Victoria Hernandez

World’s Ark
DM Reyes

Dove which outruled the flood,
And tucked on its bill
The blessed sprig,
It plucked the shining olive
From the hill.

The wet leaves took their sheen
From the sun, sipping light
Like sacramental wine, turning it
To green hue and pure breath-

Intelligent blending of the body
With the world’s ray.
Old Earth baptized with light
From the radiant flame,

Receive this golden ray, trans-
Form it into fruit and take our hunger-
Watemelon globes sliced on the shore,
Purple grapes bursting on the hills

Of Provence, Balicasag oranges
Raised to Santiago de Compostela,
Horse rider and saint
Of the burned island.

Dayspring’s radiance is more
Than creation’s maxim, the night
Its weary hue. Here is resplendence,
Blessed, broken, and shared:

Golden crown of flowers declaring
Summer on a boulevard of trees,
Jasmine blooms filling the garden
With sweetness after rain,

These eyes struck with wonder-
Beholding the world, as from Noah’s
Lifted windows, sighting the world’s ark
Of greenest things.

Source: Heights XLVIII, No. 1, Copyright 2000. (From the Ateneo-Heights National Writers Workshop)

1 comment:

Anonymous said...
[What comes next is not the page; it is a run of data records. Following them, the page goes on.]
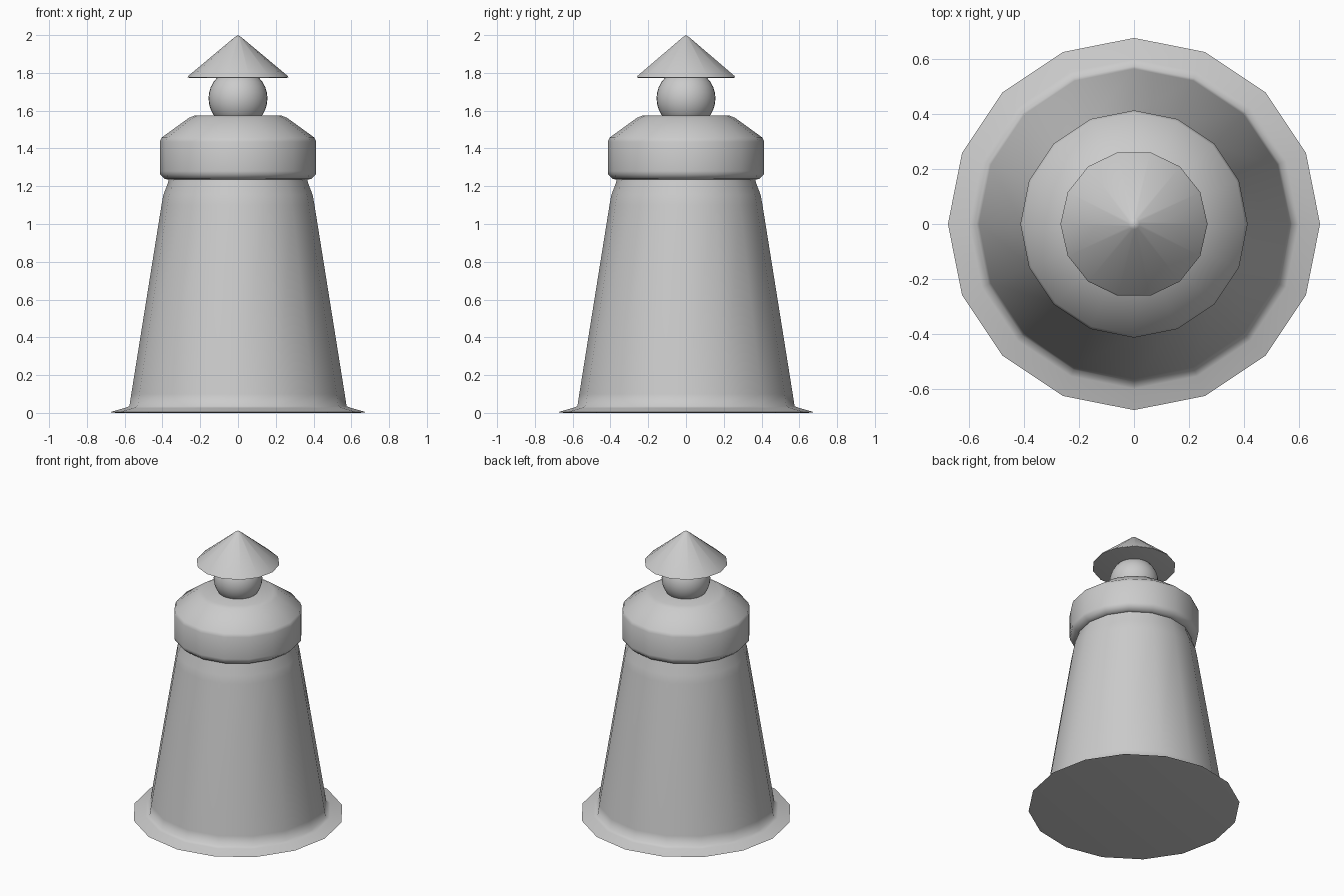
import bpy
import bmesh
from math import cos, sin, tau, radians

cube = bpy.data.objects.get("Cube")
if cube:
    bpy.data.objects.remove(cube, do_unlink=True)

stone = bpy.data.materials.new("light_grey")
stone.use_nodes = True
GREY = (0.6, 0.6, 0.6, 1)
stone.diffuse_color = GREY
stone.node_tree.nodes["Principled BSDF"].inputs["Base Color"].default_value = GREY


def lathe(name, profile, sides, sharp=50):
    """Revolve (radius, height) points, closing both ends."""
    bm = bmesh.new()
    rings = []
    for r, z in profile:
        if r == 0:
            rings.append([bm.verts.new((0, 0, z))] * sides)
        else:
            rings.append([bm.verts.new((r * cos(tau * i / sides), r * sin(tau * i / sides), z))
                          for i in range(sides)])
    for low, high in zip(rings, rings[1:]):
        for i in range(sides):
            j = (i + 1) % sides
            corners = list(dict.fromkeys((low[i], low[j], high[j], high[i])))
            bm.faces.new(corners)
    if profile[0][0]:
        bm.faces.new(rings[0][::-1])
    if profile[-1][0]:
        bm.faces.new(rings[-1])
    mesh = bpy.data.meshes.new(name)
    bm.to_mesh(mesh)
    bm.free()
    obj = bpy.data.objects.new(name, mesh)
    bpy.context.collection.objects.link(obj)
    finish(obj, sharp)


def finish(obj, sharp):
    obj.data.materials.append(stone)
    bpy.ops.object.select_all(action="DESELECT")
    obj.select_set(True)
    bpy.context.view_layer.objects.active = obj
    bpy.ops.object.shade_smooth_by_angle(angle=radians(sharp))


# Tapered tower flaring into a thin foot
lathe("tower", [(0.645, 0), (0.678, 0.004), (0.6, 0.026), (0.575, 0.035), (0.565, 0.1),
                (0.405, 1.1), (0.395, 1.155), (0.37, 1.22), (0.365, 1.25)], 16, 80)

# Gallery band with chamfered underside and sloped top
lathe("gallery", [(0.365, 1.235), (0.388, 1.238), (0.412, 1.262), (0.414, 1.28),
                  (0.414, 1.435), (0.405, 1.457), (0.26, 1.562), (0.23, 1.574)], 16)

# Round lamp
bpy.ops.mesh.primitive_uv_sphere_add(segments=32, ring_count=16, radius=0.156,
                                     location=(0, 0, 1.665))
lamp = bpy.context.object
lamp.name = "lamp"
finish(lamp, 60)

# Pointed cap with a fine rim
lathe("cap", [(0.255, 1.773), (0.268, 1.776), (0.262, 1.785), (0.02, 1.987), (0, 2)], 14, 80)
symbolically, this poem says the cliche "after the rain comes the sun." It is obviously speaking of hope after sorrow.

-Leslie Mae Rivero